What is WPATH?
The World Professional Association for Transgender Health (WPATH)1 is an international, multidisciplinary, professional association whose mission is to promote evidence-based care, education, research, advocacy, public policy, and respect for transgender health.
The vision of WPATH is to bring together diverse professionals dedicated to developing best practices and supportive policies worldwide that promote health, research, education, respect, dignity, and equality for transsexual, transgender, and gender nonconforming people in all cultural settings.
One of the main functions of WPATH is to promote the highest standards of health care for individuals through the articulation of Standards of Care (SOC) for the Health of Transsexual, Transgender, and Gender Nonconforming People. The SOC are based on the best available science and expert professional consensus.
Most of the research and experience in this field comes from a North American and Western European perspective; thus, adaptations of the SOC to other parts of the world are necessary.

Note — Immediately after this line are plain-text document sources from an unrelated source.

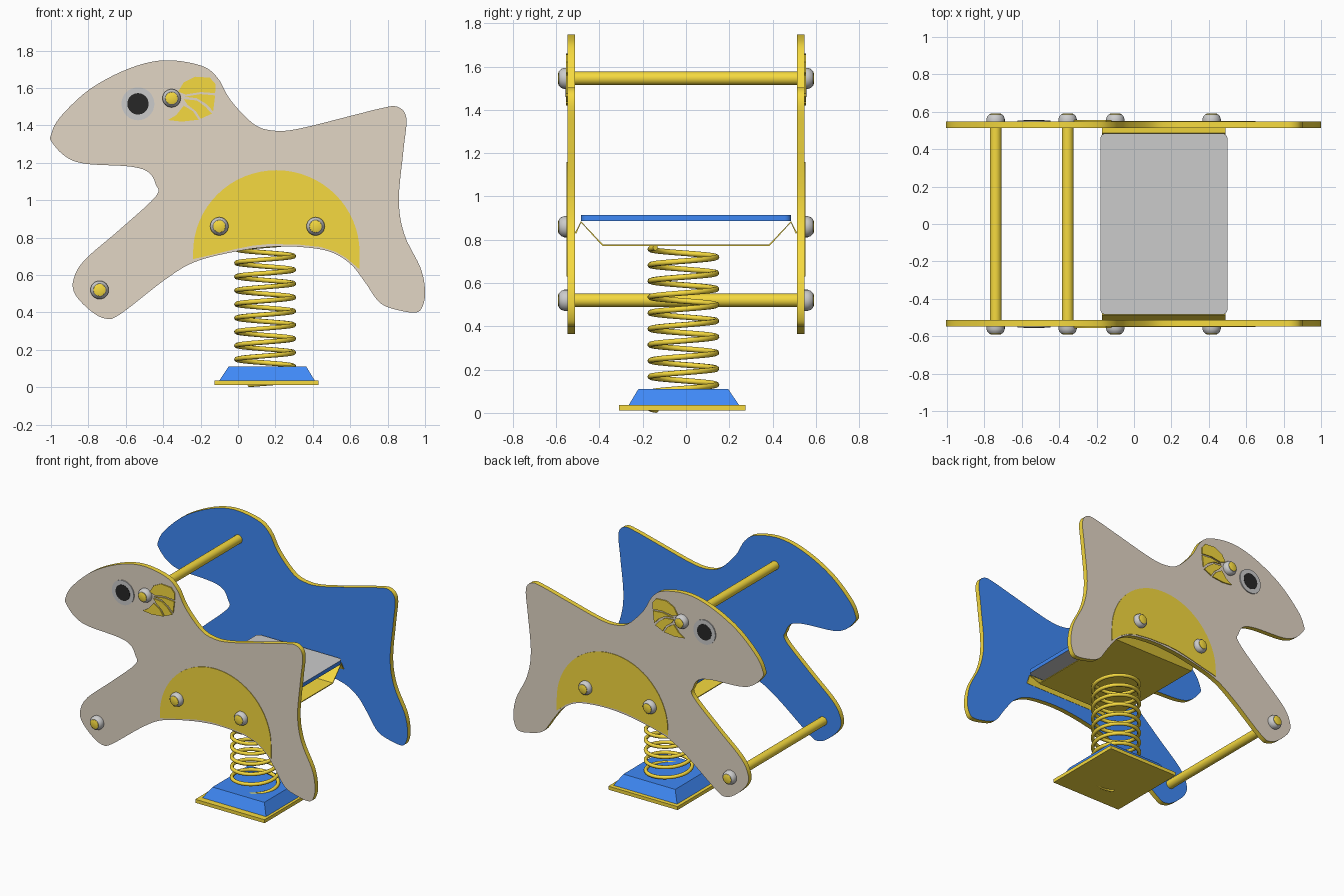
import bpy, bmesh, math
from mathutils import Vector

if "Cube" in bpy.data.objects:
    bpy.data.objects.remove(bpy.data.objects["Cube"])


def material(name, rgb):
    m = bpy.data.materials.new(name)
    m.diffuse_color = (*rgb, 1)
    m.use_nodes = True
    m.node_tree.nodes["Principled BSDF"].inputs["Base Color"].default_value = m.diffuse_color
    return m


YELLOW = material("yellow", (0.92, 0.70, 0.05))
BLUE = material("blue", (0.05, 0.25, 0.92))
TAN = material("tan", (0.76, 0.67, 0.56))
BLACK = material("black", (0.02, 0.02, 0.02))
GREY = material("grey", (0.72, 0.72, 0.72))


def finish(name, bm, mats, mirror=False, smooth=True):
    bmesh.ops.recalc_face_normals(bm, faces=bm.faces)
    me = bpy.data.meshes.new(name)
    bm.to_mesh(me)
    bm.free()
    for m in mats:
        me.materials.append(m)
    ob = bpy.data.objects.new(name, me)
    bpy.context.collection.objects.link(ob)
    bpy.ops.object.select_all(action='DESELECT')
    ob.select_set(True)
    bpy.context.view_layer.objects.active = ob
    if smooth:
        bpy.ops.object.shade_smooth_by_angle(angle=math.radians(35))
    if mirror:
        md = ob.modifiers.new("mirror", 'MIRROR')
        md.use_axis = (False, True, False)
        md.use_mirror_merge = False
    return ob


def slab(name, pts, lo, hi, axis, mats, mirror=False):
    """Extrude a 2D outline along y or z; mats = rim, low cap, high cap."""
    def place(p, h):
        return (p[0], h, p[1]) if axis == 'Y' else (p[0], p[1], h)
    bm = bmesh.new()
    a = [bm.verts.new(place(p, lo)) for p in pts]
    b = [bm.verts.new(place(p, hi)) for p in pts]
    bm.faces.new(a).material_index = 1
    bm.faces.new(b).material_index = 2
    for i in range(len(pts)):
        j = (i + 1) % len(pts)
        bm.faces.new((a[i], a[j], b[j], b[i]))
    return finish(name, bm, mats, mirror)


def lathe(name, x, z, profile, mat, mirror=False, n=24):
    """Revolve (radius, y) points about a line along y through x, z."""
    bm = bmesh.new()
    rings = [[bm.verts.new((x + r * math.cos(2 * math.pi * k / n), y,
                            z + r * math.sin(2 * math.pi * k / n)))
              for k in range(n)] for r, y in profile]
    for p, q in zip(rings, rings[1:]):
        for k in range(n):
            j = (k + 1) % n
            bm.faces.new((p[k], p[j], q[j], q[k]))
    bm.faces.new(rings[0])
    bm.faces.new(rings[-1])
    return finish(name, bm, [mat], mirror)


def spline(pts, steps=5):
    """Closed smooth curve through the points."""
    out, n = [], len(pts)
    for i in range(n):
        p0, p1, p2, p3 = (Vector(pts[(i + k) % n]) for k in (-1, 0, 1, 2))
        for s in range(steps):
            t = s / steps
            out.append(0.5 * (2 * p1 + (p2 - p0) * t
                              + (2 * p0 - 5 * p1 + 4 * p2 - p3) * t * t
                              + (3 * p1 - p0 - 3 * p2 + p3) * t ** 3))
    return out


def circle(x, z, r, n=32):
    return [(x + r * math.cos(2 * math.pi * k / n),
             z + r * math.sin(2 * math.pi * k / n)) for k in range(n)]


# Animal-shaped side panels: tan outside, blue inside, yellow rim
outline = [(-1, 1.35), (-.95, 1.445), (-.79, 1.595), (-.58, 1.705), (-.39, 1.748),
           (-.2, 1.72), (-.11, 1.655), (-.04, 1.535), (.08, 1.41), (.18, 1.373),
           (.315, 1.38), (.6, 1.45), (.76, 1.49), (.85, 1.50), (.9, 1.44),
           (.885, 1.27), (.86, 1.0), (.89, .815), (.975, .64), (1, .52),
           (.99, .44), (.955, .4), (.865, .41), (.76, .45), (.68, .56),
           (.6, .66), (.49, .725), (.33, .75), (.17, .75), (-.015, .725),
           (-.23, .67), (-.39, .575), (-.63, .39), (-.71, .367), (-.79, .41),
           (-.87, .495), (-.88, .575), (-.82, .68), (-.63, .845), (-.44, 1.02),
           (-.44, 1.085), (-.48, 1.15), (-.58, 1.18), (-.82, 1.195),
           (-.925, 1.235), (-.995, 1.31)]
slab("side_panels", spline(outline), .512, .547, 'Y', [YELLOW, BLUE, TAN], True)

# Yellow saddle patch
saddle = [(.205 + .445 * math.cos(math.pi * k / 32), .72 + .44 * math.sin(math.pi * k / 32))
          for k in range(33)]
saddle += [(-.24, .685), (-.13, .71), (-.02, .737), (.08, .757), (.17, .766), (.33, .762),
           (.44, .75), (.52, .725), (.58, .69), (.65, .63)]
slab("saddle_patches", saddle, .546, .551, 'Y', [YELLOW] * 3, True)

# Eyes
slab("eye_whites", circle(-.535, 1.515, .088), .546, .554, 'Y', [GREY] * 3, True)
slab("pupils", circle(-.535, 1.515, .057), .55, .556, 'Y', [BLACK] * 3, True)

# Ear, made of separate petals
petals = [
    [(-.32, 1.58), (-.29, 1.63), (-.23, 1.66), (-.15, 1.655), (-.12, 1.62),
     (-.122, 1.572), (-.2, 1.578), (-.28, 1.565)],
    [(-.285, 1.553), (-.2, 1.567), (-.122, 1.56), (-.133, 1.475), (-.17, 1.515), (-.22, 1.545)],
    [(-.29, 1.54), (-.22, 1.533), (-.175, 1.5), (-.14, 1.462), (-.2, 1.435), (-.225, 1.475),
     (-.27, 1.51)],
    [(-.29, 1.505), (-.24, 1.475), (-.21, 1.43), (-.3, 1.42), (-.375, 1.428), (-.33, 1.455)]]
for i, p in enumerate(petals):
    slab(f"ear_petals_{i + 1}", p, .546, .555, 'Y', [YELLOW] * 3, True)

# Bolt caps with yellow centres
for i, (x, z) in enumerate([(-.74, .52), (-.355, 1.545), (-.1, .86), (.415, .86)]):
    lathe(f"bolt_caps_{i + 1}", x, z, [(.049, .546), (.049, .562), (.044, .576), (.034, .586)],
          GREY, True)
    lathe(f"bolt_centres_{i + 1}", x, z, [(.033, .58), (.032, .588), (.02, .592)], YELLOW, True)

# Hand grip and foot rest bars
lathe("hand_bar", -.355, 1.545, [(.031, -.515), (.031, .515)], YELLOW)
lathe("foot_bar", -.74, .52, [(.031, -.515), (.031, .515)], YELLOW)

# Seat board with rounded corners
seat = []
for k, (cx, cy) in enumerate([(.47, .455), (-.15, .455), (-.15, -.455), (.47, -.455)]):
    for s in range(7):
        a = math.pi / 2 * (k + s / 6)
        seat.append((cx + .03 * math.cos(a), cy + .03 * math.sin(a)))
slab("seat", seat, .886, .914, 'Z', [BLUE, GREY, GREY])

# Bent sheet bracket under the seat
half = [(.51, .83), (.485, .882), (.385, .775)]
path = half + [(-y, z) for y, z in reversed(half)]
bm = bmesh.new()
rows = [[bm.verts.new((x, y, z)) for y, z in path] for x in (-.17, .49)]
for i in range(len(path) - 1):
    bm.faces.new((rows[0][i], rows[0][i + 1], rows[1][i + 1], rows[1][i]))
bracket = finish("seat_bracket", bm, [YELLOW], smooth=False)
md = bracket.modifiers.new("thickness", 'SOLIDIFY')
md.thickness, md.offset = .007, 0

# Coil spring
cu = bpy.data.curves.new("spring", 'CURVE')
cu.dimensions = '3D'
cu.bevel_depth, cu.bevel_resolution, cu.use_fill_caps = .013, 2, True
turns, per = 10.2, 32
n = int(turns * per)
sp = cu.splines.new('POLY')
sp.points.add(n)
for i in range(n + 1):
    a = math.radians(-125) + 2 * math.pi * i / per
    sp.points[i].co = (.145 + .153 * math.cos(a), -.012 + .153 * math.sin(a),
                       .013 + .75 * i / n, 1)
cu.materials.append(YELLOW)
spring = bpy.data.objects.new("spring", cu)
bpy.context.collection.objects.link(spring)
bpy.ops.object.select_all(action='DESELECT')
spring.select_set(True)
bpy.context.view_layer.objects.active = spring
bpy.ops.object.convert(target='MESH')


# Ground plate and tapered foot
def frustum(name, lower, upper, mat):
    bm = bmesh.new()
    vs = [bm.verts.new((x, y, z)) for x0, x1, y0, y1, z in (lower, upper)
          for x, y in ((x0, y0), (x1, y0), (x1, y1), (x0, y1))]
    bmesh.ops.convex_hull(bm, input=vs)
    finish(name, bm, [mat], smooth=False)


frustum("ground_plate", (-.125, .43, -.31, .275, .011), (-.125, .43, -.31, .275, .036), YELLOW)
frustum("tapered_foot", (-.1, .41, -.265, .245, .036), (-.05, .365, -.22, .195, .11), BLUE)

Suggestions for ways of thinking about cultural relativity and cultural competence are included in this version of the SOC. The overall goal of the SOC is to provide clinical guidance for health professionals to assist transsexual, transgender, and gender nonconforming people with safe and effective pathways to achieving lasting personal comfort with their gendered selves, in order to maximize their overall health, psychological well-being, and self-fulfillment.
This assistance may include primary care, gynecologic and urologic care, reproductive options, voice and communication therapy, mental health services (e.g., assessment, counseling, psychotherapy), and hormonal and surgical treatments. While this is primarily a document for health professionals, the SOC may also be used by individuals, their families, and social institutions to understand how they can assist with promoting optimal health for members of this diverse population.

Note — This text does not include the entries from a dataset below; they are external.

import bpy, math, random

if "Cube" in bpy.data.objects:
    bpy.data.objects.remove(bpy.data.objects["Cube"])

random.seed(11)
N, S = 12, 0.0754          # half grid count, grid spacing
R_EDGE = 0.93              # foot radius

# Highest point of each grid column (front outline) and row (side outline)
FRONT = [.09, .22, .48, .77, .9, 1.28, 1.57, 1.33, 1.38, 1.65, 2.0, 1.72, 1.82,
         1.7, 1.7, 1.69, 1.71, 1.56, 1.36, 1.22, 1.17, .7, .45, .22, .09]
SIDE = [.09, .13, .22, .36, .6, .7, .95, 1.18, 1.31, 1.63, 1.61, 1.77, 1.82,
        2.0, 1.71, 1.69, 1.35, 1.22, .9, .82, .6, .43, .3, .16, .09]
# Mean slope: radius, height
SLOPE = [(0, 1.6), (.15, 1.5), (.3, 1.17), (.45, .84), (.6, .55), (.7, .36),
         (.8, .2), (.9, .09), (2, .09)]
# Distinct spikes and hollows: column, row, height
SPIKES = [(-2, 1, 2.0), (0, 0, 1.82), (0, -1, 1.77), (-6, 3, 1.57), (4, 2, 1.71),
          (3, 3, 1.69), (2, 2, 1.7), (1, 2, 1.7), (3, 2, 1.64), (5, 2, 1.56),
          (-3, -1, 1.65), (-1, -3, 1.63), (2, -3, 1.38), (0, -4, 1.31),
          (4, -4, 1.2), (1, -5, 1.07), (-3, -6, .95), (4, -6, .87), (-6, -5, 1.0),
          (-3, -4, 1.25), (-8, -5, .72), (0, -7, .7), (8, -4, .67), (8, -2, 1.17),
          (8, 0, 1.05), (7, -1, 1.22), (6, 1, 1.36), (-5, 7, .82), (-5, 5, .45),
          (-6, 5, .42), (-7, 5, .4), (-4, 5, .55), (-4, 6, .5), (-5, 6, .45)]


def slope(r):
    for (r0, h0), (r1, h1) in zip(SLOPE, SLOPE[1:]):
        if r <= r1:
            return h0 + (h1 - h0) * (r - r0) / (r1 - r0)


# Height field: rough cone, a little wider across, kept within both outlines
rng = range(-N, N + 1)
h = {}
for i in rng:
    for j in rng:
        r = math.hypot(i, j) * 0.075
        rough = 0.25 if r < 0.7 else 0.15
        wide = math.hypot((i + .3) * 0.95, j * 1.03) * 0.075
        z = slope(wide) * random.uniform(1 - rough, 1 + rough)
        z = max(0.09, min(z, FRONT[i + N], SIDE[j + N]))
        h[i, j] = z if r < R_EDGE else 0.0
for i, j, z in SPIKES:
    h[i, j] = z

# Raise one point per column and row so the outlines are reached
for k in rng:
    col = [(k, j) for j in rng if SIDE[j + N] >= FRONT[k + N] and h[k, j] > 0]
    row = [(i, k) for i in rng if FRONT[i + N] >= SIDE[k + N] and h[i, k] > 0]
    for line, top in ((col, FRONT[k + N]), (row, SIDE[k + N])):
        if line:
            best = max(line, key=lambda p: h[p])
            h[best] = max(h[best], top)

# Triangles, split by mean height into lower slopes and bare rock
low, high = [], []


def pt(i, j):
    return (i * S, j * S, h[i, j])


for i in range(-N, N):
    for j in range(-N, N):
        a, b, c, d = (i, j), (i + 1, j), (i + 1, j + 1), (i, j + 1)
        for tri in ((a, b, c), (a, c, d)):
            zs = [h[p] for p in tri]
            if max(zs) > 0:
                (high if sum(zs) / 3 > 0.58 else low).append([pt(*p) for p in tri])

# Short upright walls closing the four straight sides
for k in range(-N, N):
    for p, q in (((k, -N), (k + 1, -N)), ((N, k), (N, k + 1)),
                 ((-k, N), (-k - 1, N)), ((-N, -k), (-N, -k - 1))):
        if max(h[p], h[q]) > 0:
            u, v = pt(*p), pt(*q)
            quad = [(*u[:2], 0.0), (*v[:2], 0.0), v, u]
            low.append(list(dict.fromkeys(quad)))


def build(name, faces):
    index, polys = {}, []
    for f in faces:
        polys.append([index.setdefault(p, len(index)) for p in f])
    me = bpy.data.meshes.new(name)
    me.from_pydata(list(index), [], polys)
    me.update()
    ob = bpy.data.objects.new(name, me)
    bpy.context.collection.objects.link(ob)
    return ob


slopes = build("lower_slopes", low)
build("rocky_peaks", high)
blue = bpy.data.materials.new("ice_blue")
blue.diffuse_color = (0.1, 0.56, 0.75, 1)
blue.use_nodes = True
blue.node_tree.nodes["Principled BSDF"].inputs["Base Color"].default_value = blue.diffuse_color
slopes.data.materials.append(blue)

WPATH recognizes that health is dependent upon not only good clinical care but also social and political climates that provide and ensure social tolerance, equality, and the full rights of citizenship. Health is promoted through public policies and legal reforms that promote tolerance and equity.